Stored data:
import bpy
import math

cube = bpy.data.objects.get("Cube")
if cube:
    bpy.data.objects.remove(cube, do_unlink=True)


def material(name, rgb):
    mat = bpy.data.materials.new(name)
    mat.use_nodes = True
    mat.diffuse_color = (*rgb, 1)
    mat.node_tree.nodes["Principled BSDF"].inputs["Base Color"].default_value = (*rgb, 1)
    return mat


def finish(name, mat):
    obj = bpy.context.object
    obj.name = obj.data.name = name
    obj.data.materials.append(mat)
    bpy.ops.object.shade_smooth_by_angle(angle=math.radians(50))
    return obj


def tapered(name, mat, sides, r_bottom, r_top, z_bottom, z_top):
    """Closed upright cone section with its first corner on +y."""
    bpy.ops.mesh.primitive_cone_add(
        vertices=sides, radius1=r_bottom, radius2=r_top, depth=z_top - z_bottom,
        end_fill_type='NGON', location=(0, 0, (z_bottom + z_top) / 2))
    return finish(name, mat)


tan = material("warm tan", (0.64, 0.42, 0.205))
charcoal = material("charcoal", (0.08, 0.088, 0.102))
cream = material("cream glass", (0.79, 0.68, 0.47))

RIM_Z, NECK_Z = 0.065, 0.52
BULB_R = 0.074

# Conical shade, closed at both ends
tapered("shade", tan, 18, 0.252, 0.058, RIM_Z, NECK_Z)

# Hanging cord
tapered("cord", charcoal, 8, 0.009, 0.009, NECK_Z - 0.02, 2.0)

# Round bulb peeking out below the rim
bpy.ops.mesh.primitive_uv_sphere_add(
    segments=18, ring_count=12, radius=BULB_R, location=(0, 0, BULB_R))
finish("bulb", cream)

What the exercise asks: Return every entry above with nothing altered.

Response for this exercise:
import bpy
import math

cube = bpy.data.objects.get("Cube")
if cube:
    bpy.data.objects.remove(cube, do_unlink=True)


def material(name, rgb):
    mat = bpy.data.materials.new(name)
    mat.use_nodes = True
    mat.diffuse_color = (*rgb, 1)
    mat.node_tree.nodes["Principled BSDF"].inputs["Base Color"].default_value = (*rgb, 1)
    return mat


def finish(name, mat):
    obj = bpy.context.object
    obj.name = obj.data.name = name
    obj.data.materials.append(mat)
    bpy.ops.object.shade_smooth_by_angle(angle=math.radians(50))
    return obj


def tapered(name, mat, sides, r_bottom, r_top, z_bottom, z_top):
    """Closed upright cone section with its first corner on +y."""
    bpy.ops.mesh.primitive_cone_add(
        vertices=sides, radius1=r_bottom, radius2=r_top, depth=z_top - z_bottom,
        end_fill_type='NGON', location=(0, 0, (z_bottom + z_top) / 2))
    return finish(name, mat)


tan = material("warm tan", (0.64, 0.42, 0.205))
charcoal = material("charcoal", (0.08, 0.088, 0.102))
cream = material("cream glass", (0.79, 0.68, 0.47))

RIM_Z, NECK_Z = 0.065, 0.52
BULB_R = 0.074

# Conical shade, closed at both ends
tapered("shade", tan, 18, 0.252, 0.058, RIM_Z, NECK_Z)

# Hanging cord
tapered("cord", charcoal, 8, 0.009, 0.009, NECK_Z - 0.02, 2.0)

# Round bulb peeking out below the rim
bpy.ops.mesh.primitive_uv_sphere_add(
    segments=18, ring_count=12, radius=BULB_R, location=(0, 0, BULB_R))
finish("bulb", cream)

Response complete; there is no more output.